Exclusive Excerpt from Leaning Into the Look
by Lane Hayes
Whatever I was about to say was reduced to static when Miles smiled. It was no ordinary smile. This one had impact. It hit me smack in the middle of my chest. I couldn’t help returning the gesture times ten. We stood there grinning at each other like a couple of fools for a long moment until his cell buzzed.
Miles pulled his phone from his pocket and read his text.
“Eric needs something from his bag.” He responded to the message and then waited for a response before reading aloud, “ ‘It’s at the house, in the blue guest room.’ I suppose I’d better get back to work. I’ll walk with you till the path ends then head up the hill. You can entertain me on the way.”
“What kind of entertainment did you have in mind?”
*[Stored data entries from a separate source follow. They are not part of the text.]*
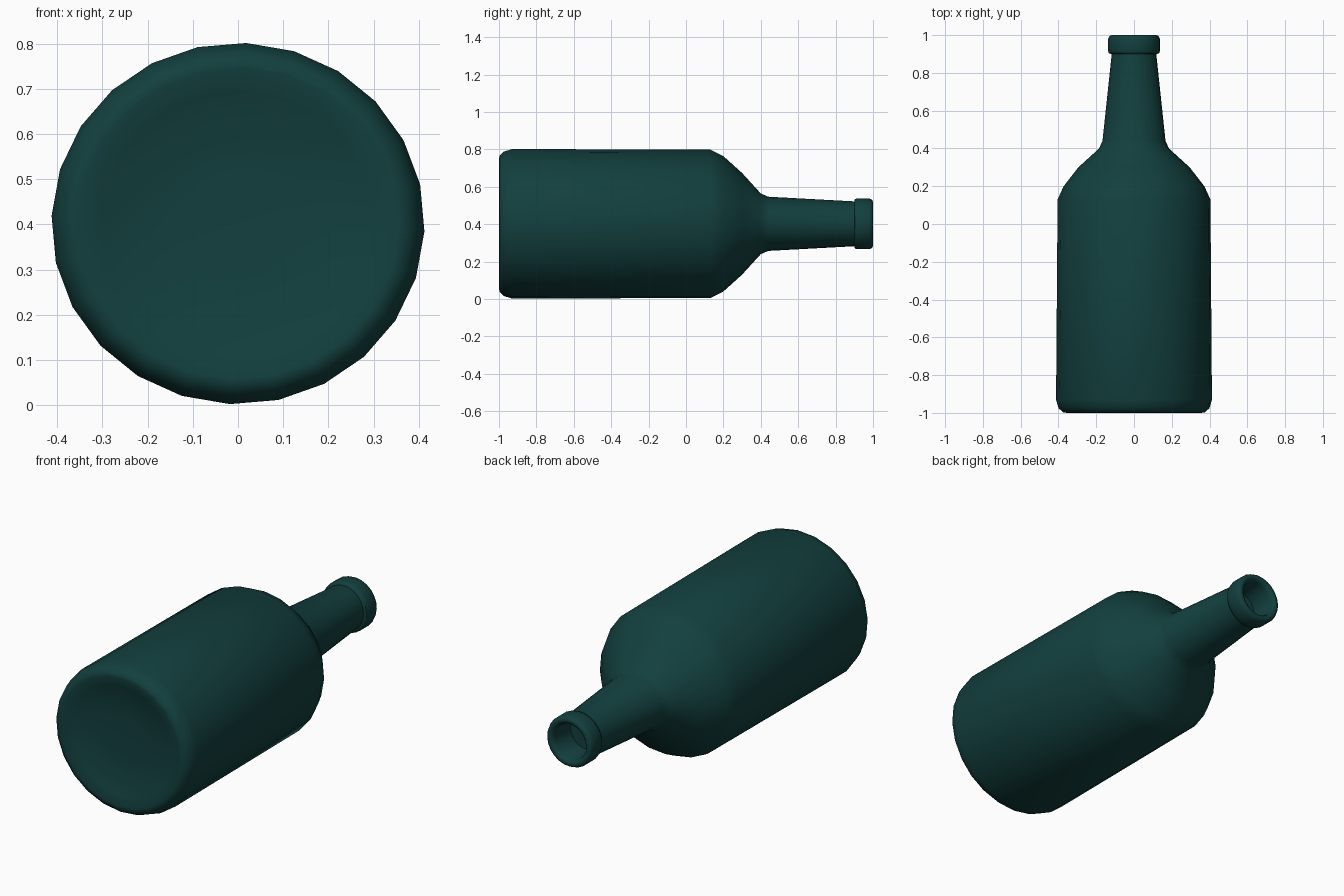
import bpy, bmesh, math

if "Cube" in bpy.data.objects:
    bpy.data.objects.remove(bpy.data.objects["Cube"])

SIDES = 24
CENTRE_Z = 0.402
TILT = math.radians(2.5)

# Profile rings: y, x radius, z radius (base punt -> outside -> mouth interior)
rings = [
    (-0.96, 0.12, 0.12), (-0.967, 0.22, 0.215), (-0.985, 0.30, 0.295),
    (-1.0, 0.355, 0.345), (-0.997, 0.375, 0.365), (-0.975, 0.40, 0.386),
    (-0.93, 0.413, 0.40), (0.13, 0.405, 0.397),
    (0.20, 0.373, 0.362), (0.30, 0.295, 0.272), (0.40, 0.185, 0.162),
    (0.44, 0.167, 0.145), (0.90, 0.118, 0.12),
    (0.903, 0.133, 0.132), (0.915, 0.137, 0.136), (0.98, 0.137, 0.136),
    (0.995, 0.13, 0.129), (1.0, 0.118, 0.117), (0.995, 0.102, 0.102),
    (0.98, 0.095, 0.095), (0.85, 0.092, 0.092),
]

# Lathe the bottle around the y axis
bm = bmesh.new()
loops = []
for y, rx, rz in rings:
    loop = []
    for i in range(SIDES):
        a = 2 * math.pi * i / SIDES - TILT
        loop.append(bm.verts.new((rx * math.cos(a), y, CENTRE_Z + rz * math.sin(a))))
    loops.append(loop)
for a, b in zip(loops, loops[1:]):
    for i in range(SIDES):
        j = (i + 1) % SIDES
        bm.faces.new((a[i], a[j], b[j], b[i]))
bm.faces.new(loops[0])
bm.faces.new(loops[-1])
bmesh.ops.recalc_face_normals(bm, faces=bm.faces)
mesh = bpy.data.meshes.new("bottle")
bm.to_mesh(mesh)
bm.free()

bottle = bpy.data.objects.new("bottle", mesh)
bpy.context.collection.objects.link(bottle)
bpy.context.view_layer.objects.active = bottle
bottle.select_set(True)
bpy.ops.object.shade_smooth_by_angle(angle=math.radians(60))

# Dark green glass
glass = bpy.data.materials.new("dark_glass")
glass.diffuse_color = (0.006, 0.05, 0.048, 1)
glass.use_nodes = True
glass.node_tree.nodes["Principled BSDF"].inputs["Base Color"].default_value = glass.diffuse_color
mesh.materials.append(glass)
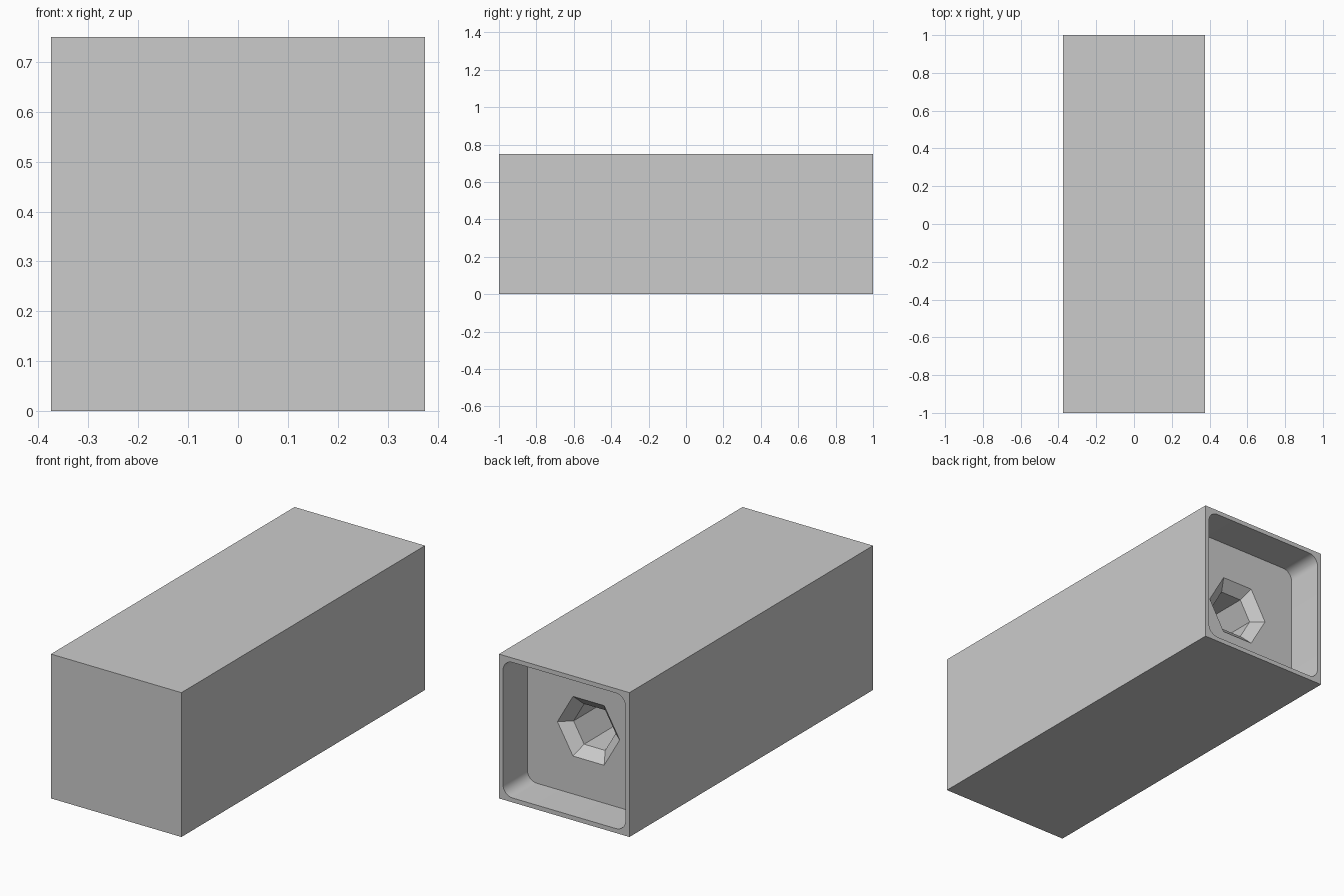
import bpy, bmesh, math

cube = bpy.data.objects.get("Cube")
if cube:
    bpy.data.objects.remove(cube, do_unlink=True)

W, H, L = 0.75, 0.75, 2.0      # block width, height, length
BACK = L / 2
MARGIN, CORNER = 0.023, 0.055  # recess rim and corner radius
FLOOR = BACK - 0.2             # recess floor
THROAT = FLOOR - 0.05          # end of the tapered socket mouth
SOCKET_END = -0.2

grey = bpy.data.materials.new("light_grey")
grey.use_nodes = True
colour = (0.6, 0.6, 0.6, 1)
grey.diffuse_color = colour
grey.node_tree.nodes["Principled BSDF"].inputs["Base Color"].default_value = colour


def rectangle(w, h, radius=0, steps=1):
    """Outline of a rectangle, with rounded corners if radius is set."""
    points = []
    for i, (sx, sz) in enumerate([(1, 1), (-1, 1), (-1, -1), (1, -1)]):
        for k in range(steps):
            a = math.pi / 2 * (i + k / max(steps - 1, 1))
            points.append((sx * (w / 2 - radius) + radius * math.cos(a),
                           sz * (h / 2 - radius) + radius * math.sin(a)))
    return points


def hexagon(r):
    return [(r * math.cos(i * math.pi / 3), r * math.sin(i * math.pi / 3))
            for i in range(6)]


bm = bmesh.new()


def loop(points, y):
    return [bm.verts.new((x, y, z + H / 2)) for x, z in points]


def loft(a, b):
    for i in range(len(a)):
        j = (i + 1) % len(a)
        bm.faces.new((a[i], a[j], b[j], b[i]))


def ring(a, b):
    """Flat face between an outline and the hole inside it."""
    edges = []
    for verts in (a, b):
        for i, v in enumerate(verts):
            w = verts[(i + 1) % len(verts)]
            edges.append(bm.edges.get((v, w)) or bm.edges.new((v, w)))
    bmesh.ops.triangle_fill(bm, use_beauty=True, edges=edges, normal=(0, 1, 0))


# Outer block, closed at the front
front = loop(rectangle(W, H), -BACK)
rim = loop(rectangle(W, H), BACK)
bm.faces.new(front)
loft(front, rim)

# Rounded recess in the back end
recess = rectangle(W - 2 * MARGIN, H - 2 * MARGIN, CORNER, 9)
opening = loop(recess, BACK)
floor = loop(recess, FLOOR)
ring(rim, opening)
loft(opening, floor)

# Hexagonal socket with a tapered mouth
mouth = loop(hexagon(0.179), FLOOR)
throat = loop(hexagon(0.121), THROAT)
end = loop(hexagon(0.121), SOCKET_END)
ring(floor, mouth)
loft(mouth, throat)
loft(throat, end)
bm.faces.new(end)

bmesh.ops.recalc_face_normals(bm, faces=bm.faces)
mesh = bpy.data.meshes.new("socket_block")
bm.to_mesh(mesh)
bm.free()
mesh.materials.append(grey)
block = bpy.data.objects.new("socket_block", mesh)
bpy.context.collection.objects.link(block)

bpy.ops.object.select_all(action='DESELECT')
block.select_set(True)
bpy.context.view_layer.objects.active = block
bpy.ops.object.shade_smooth_by_angle(angle=math.radians(30))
“Tell me about your love life,” he suggested, batting his eyelashes when I gave him a funny look.
I huffed. “It’s good it’s a short walk back, because I have nothing to share.”
“No sordid affairs, clingy lovers, or troublesome conquests?”
I snickered at his faux-serious tone. “Nothing. Sorry to disappoint you. At the moment, I’m kinda grateful. I’ll have my hands full dealing with my folks next week. I can’t imagine adding boyfriend-level stress to the mix.”
“Understandable. However, I didn’t use the word ‘boyfriend.’ Who was the last person who made your pulse race?”
I furrowed my brow as though giving his lighthearted query serious thought. Then I stopped abruptly before we neared the gravel path leading to the winery and snapped my fingers. “You.”
Miles went perfectly still. I couldn’t tell if he was breathing either, which of course only proved the point that he was, in fact, guilty of giving me heart palpitations.
It was a known fact that on top of my inability to hold my liquor and effectively handle overbearing family members, I had terrible comic timing. I couldn’t tell a joke to save my life or pull off witty banter without it coming across as awkward flirtation. My satisfaction at rendering him temporarily speechless was ruined when I opened my mouth a moment later, and nothing came out. This was why I stuck close to guys like Josh and Eric, who seemed to know how to extricate themselves from sticky situations. When I was a kid, I would literally run for the hills to find a quiet place to hide until my anxiety faded.
Now I had no idea how to get myself out of this. I didn’t want to give Miles the wrong impression but I didn’t—
“Relax, Grant,” Miles said kindly. “I get it. A racing pulse can be caused by indigestion too. Is that what you were saying?”
“Of course not. I would never—”
“Oh, please.” He raised his hands in exasperation and then stalked ahead of me. Then he spun around and pointed a finger at me. “Why can’t anyone say what they think anymore? I’m not talking about crackpots spouting inflammatory BS on social media. I’m talking about honest, face-to-face communication. If everyone only says what they think others want to hear instead of the truth, how will we know what’s real or who can be trusted?”
“I wasn’t lying. You really are the last person to make my pulse race,” I admitted with a weak smile. “You make me nervous.”
“I do? Why?” he asked, tilting his chin curiously.
And this was exactly why I avoided Miles. One minute we seemed to be on the same page and the next, I was scrambling to keep up with him or I was dragging my feet, hoping he’d move on without me.
“I don’t—I mean…I—don’t know.”
Before I could add a quick good-bye and get the hell out, Miles pivoted on his heels in a half circle then moved back to my side. His eyes lit with easy humor. “If it’s any consolation, you make me nervous too. See you later, handsome.”